The claims of the Boskin commission were dubious.* However, it was decided to re-weight the basket of goods as prices rose on individual goods in order to reflect the substitution effect. As a result, the CPI does not measure true inflation through a static basket of goods, but an ever-changing basket based on consumers substituting out basket items as they rise in price. As an example, it’s like re-weighting the index to reflect the fact that more people are buying beer because wine has become too expensive. This serves to understate the true cost of the desired basket of goods in favor of a less expensive actual basket.
The next major step taken in the 1990s was around the issue of Hedonics. As technology advances, items like Computers and Televisions become more sophisticated. This increase in sophistication that consumers enjoy is not taken into effect by the actual price of the goods. Therefore, the CPI must be adjusted downward to capture the hidden price reduction from ‘hedonic improvement’ or so the theory goes. As an example, a Computer in the year 2008 is much more sophisticated than one from the year 2002. Therefore the theoretical price of the computer in 2008 must be adjusted upward to reflect this. Since the actual price is less than this theoretical price, the difference serves to reduce the measurement of inflation.
If this sounds like nonsense to you, I can’t argue with you.**
The last ridiculous inflation calculation is the Core CPI. This measures the rate of inflation minus food and energy. Food and energy are two of the largest components in the basket of goods we buy. But they are excluded in order to see the underlying ‘core’ inflationary trend. The theory goes like this: Because food and energy prices are volatile in ways that have nothing to do with the overall state of the economy and the inflationary pressures resulting from the business cycle, to predict the future path of inflation, they must be excluded.
The problem with the Core CPI is that it has been woefully inadequate in signaling the danger associated with stubbornly high food and energy price inflation. If the cost of milk, rice, OJ, oil, or you name it keeps rising for months or years, the Core CPI becomes meaningless. That is what has happened over the past few years.
All of which is to say: We have a very distorted view of inflation. As a result, we have a very distorted view of the real growth rate of the economy. If the CPI were measured today as it was in the 1970s, we would have seen a much deeper recession in 2001-2002 and we would see that we were clearly in recession today. Like it or not, the present meausure of inflation has deceived the general public into believing the economy has been more robust over the past 15-odd years than it actually was.

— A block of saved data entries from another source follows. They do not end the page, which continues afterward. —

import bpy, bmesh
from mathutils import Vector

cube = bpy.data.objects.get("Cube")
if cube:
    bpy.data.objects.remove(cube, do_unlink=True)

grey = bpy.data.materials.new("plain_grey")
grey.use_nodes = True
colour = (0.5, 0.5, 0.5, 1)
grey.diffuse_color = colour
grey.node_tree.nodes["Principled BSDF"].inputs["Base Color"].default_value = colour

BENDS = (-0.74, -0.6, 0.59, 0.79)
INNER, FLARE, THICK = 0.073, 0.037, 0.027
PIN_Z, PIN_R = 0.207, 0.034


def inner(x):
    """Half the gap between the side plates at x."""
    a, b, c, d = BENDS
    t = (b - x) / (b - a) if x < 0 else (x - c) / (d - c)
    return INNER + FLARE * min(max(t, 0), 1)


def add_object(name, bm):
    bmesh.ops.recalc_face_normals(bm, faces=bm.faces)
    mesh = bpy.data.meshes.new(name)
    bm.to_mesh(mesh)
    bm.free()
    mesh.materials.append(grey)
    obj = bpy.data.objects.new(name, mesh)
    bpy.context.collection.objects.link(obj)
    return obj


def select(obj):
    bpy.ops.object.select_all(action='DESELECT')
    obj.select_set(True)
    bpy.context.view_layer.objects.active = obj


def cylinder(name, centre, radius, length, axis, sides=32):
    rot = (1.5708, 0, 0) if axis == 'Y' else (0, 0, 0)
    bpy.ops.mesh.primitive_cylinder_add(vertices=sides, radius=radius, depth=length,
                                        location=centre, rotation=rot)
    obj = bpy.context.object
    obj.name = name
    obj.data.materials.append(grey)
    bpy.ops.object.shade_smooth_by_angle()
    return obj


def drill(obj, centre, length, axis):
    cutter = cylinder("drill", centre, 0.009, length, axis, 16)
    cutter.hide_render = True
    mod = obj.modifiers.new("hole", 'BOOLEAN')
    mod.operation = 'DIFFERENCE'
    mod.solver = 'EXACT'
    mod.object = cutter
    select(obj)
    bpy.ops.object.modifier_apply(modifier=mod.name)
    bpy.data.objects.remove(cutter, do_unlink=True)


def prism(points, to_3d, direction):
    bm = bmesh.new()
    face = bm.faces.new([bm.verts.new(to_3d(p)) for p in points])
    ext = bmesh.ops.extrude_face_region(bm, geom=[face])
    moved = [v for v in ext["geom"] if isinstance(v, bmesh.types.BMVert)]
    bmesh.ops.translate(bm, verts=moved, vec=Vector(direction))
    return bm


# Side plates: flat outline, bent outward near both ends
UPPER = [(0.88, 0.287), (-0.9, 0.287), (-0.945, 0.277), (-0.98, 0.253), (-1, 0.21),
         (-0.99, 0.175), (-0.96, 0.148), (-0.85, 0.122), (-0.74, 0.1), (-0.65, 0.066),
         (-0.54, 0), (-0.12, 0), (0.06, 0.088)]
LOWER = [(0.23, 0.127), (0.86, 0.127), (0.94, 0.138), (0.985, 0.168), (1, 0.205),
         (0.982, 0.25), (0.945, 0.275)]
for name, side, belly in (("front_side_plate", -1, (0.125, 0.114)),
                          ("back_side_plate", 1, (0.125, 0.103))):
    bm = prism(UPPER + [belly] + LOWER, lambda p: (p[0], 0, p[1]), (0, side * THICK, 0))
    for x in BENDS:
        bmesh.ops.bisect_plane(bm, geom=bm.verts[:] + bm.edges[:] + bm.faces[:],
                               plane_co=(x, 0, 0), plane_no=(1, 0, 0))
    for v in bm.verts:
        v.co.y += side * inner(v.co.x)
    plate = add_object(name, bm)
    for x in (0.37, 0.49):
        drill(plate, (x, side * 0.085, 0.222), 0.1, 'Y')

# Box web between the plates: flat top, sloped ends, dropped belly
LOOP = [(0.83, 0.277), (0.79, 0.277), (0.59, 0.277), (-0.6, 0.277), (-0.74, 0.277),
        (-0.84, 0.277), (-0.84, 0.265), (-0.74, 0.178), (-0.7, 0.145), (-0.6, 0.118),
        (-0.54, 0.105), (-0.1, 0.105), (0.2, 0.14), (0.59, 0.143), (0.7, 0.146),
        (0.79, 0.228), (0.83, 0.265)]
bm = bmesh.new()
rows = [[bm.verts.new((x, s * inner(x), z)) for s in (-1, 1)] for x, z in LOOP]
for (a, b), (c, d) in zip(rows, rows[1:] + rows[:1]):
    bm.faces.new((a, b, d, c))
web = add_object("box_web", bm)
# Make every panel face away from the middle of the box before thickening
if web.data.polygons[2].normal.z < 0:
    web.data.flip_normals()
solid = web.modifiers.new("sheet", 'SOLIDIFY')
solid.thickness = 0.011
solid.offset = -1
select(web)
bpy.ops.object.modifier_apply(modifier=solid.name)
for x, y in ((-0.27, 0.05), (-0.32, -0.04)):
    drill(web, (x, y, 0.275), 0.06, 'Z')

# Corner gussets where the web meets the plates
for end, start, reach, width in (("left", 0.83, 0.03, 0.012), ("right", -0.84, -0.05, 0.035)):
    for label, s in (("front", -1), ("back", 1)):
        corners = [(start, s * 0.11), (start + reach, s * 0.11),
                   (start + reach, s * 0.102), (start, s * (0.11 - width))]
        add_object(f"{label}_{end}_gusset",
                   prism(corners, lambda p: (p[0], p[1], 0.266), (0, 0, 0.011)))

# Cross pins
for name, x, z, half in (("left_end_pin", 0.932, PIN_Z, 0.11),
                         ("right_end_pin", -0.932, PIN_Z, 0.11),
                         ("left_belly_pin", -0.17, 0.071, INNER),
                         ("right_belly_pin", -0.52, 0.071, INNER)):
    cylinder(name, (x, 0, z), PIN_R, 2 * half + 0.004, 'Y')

**Hedonic adjustments only serve to lower inflation by artificially lowering the cost of goods. But, what about service? Why us there not an increase in the implicit cost of services using Hedonics. After all, service quality has declined as most things have become automated. Calling customer service in today’s world is significantly ‘more expensive’ from a hedonic perspective than it was in the 1980s. This example demonstrates how these adjustments cumulatively skew CPI downward.